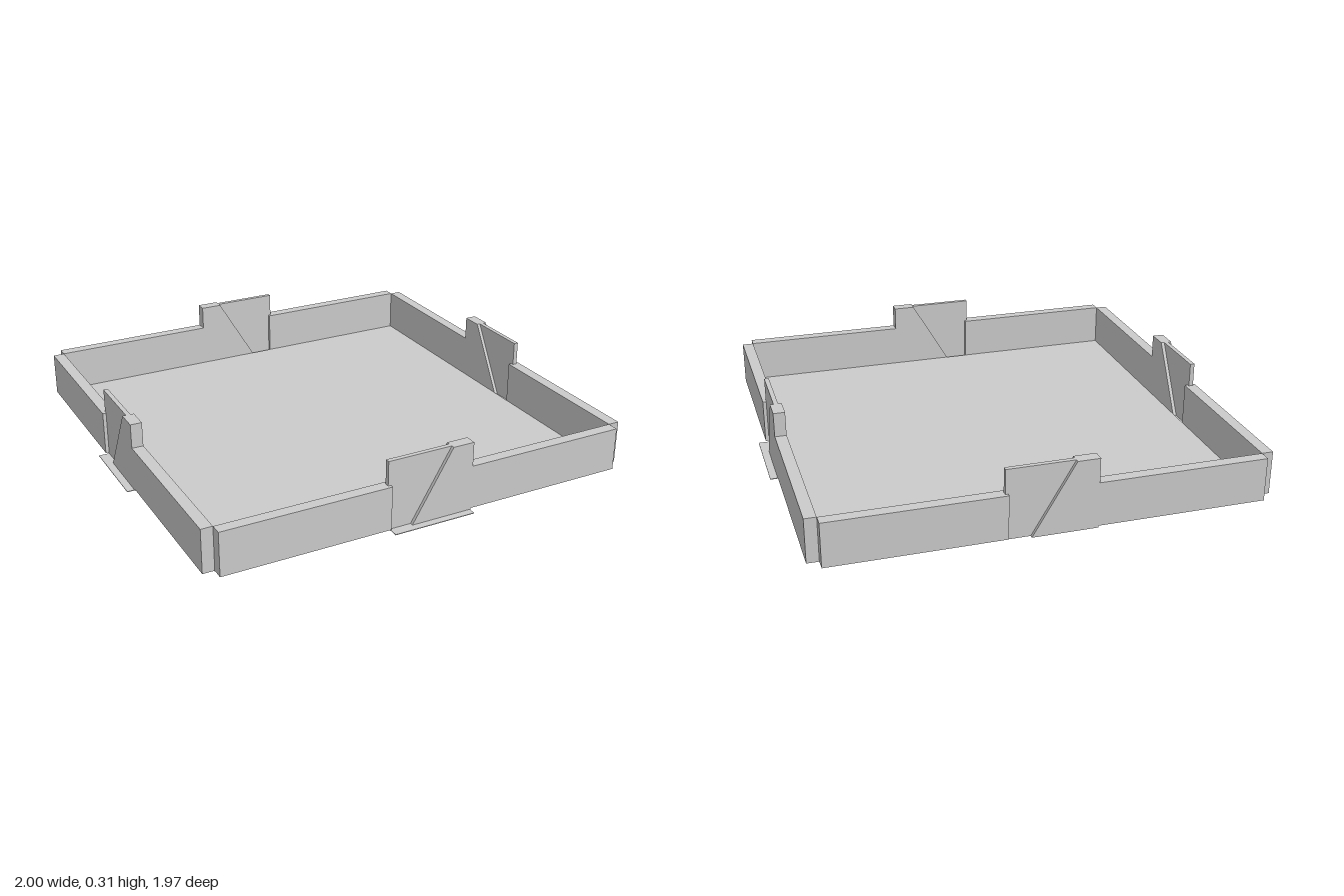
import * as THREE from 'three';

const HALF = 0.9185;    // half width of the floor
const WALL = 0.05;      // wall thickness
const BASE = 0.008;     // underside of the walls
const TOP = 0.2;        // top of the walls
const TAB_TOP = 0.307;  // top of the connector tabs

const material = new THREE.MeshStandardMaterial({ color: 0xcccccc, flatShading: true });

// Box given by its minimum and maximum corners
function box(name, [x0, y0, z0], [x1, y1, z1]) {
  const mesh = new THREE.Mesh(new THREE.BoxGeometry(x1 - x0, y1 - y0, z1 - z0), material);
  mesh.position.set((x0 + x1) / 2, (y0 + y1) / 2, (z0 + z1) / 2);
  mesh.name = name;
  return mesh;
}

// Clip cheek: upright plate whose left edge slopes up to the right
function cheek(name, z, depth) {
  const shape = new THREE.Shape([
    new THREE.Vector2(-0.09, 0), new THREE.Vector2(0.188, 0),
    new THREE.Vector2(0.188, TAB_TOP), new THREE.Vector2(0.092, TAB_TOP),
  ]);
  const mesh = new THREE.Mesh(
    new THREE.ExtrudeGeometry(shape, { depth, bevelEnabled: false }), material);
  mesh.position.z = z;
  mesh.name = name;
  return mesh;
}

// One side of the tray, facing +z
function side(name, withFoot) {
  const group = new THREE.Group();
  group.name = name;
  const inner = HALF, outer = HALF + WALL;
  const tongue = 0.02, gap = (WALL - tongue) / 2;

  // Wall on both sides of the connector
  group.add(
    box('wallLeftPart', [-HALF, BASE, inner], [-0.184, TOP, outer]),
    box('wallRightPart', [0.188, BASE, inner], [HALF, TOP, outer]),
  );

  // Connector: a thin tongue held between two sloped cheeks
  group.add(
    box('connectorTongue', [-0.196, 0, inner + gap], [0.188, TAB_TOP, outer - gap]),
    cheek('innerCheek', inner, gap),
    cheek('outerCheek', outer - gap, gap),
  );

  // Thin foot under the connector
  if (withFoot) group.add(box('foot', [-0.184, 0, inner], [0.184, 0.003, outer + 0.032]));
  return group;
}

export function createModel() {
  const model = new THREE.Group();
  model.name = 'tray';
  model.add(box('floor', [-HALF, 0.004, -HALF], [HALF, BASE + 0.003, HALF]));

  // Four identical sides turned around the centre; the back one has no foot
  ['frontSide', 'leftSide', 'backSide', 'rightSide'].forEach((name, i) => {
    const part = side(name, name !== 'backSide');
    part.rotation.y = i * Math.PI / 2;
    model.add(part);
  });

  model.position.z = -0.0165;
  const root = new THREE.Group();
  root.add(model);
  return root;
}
########################################
### Work to be completed:
Above are the records; repeat exactly the lines from the one holding "model.add(box('floor', [-HALF, 0.004, -HALF], [HALF, BASE" down to the one holding "const part = side(name, name", end lines included.

### Answer to this exercise:
  model.add(box('floor', [-HALF, 0.004, -HALF], [HALF, BASE + 0.003, HALF]));

  // Four identical sides turned around the centre; the back one has no foot
  ['frontSide', 'leftSide', 'backSide', 'rightSide'].forEach((name, i) => {
    const part = side(name, name !== 'backSide');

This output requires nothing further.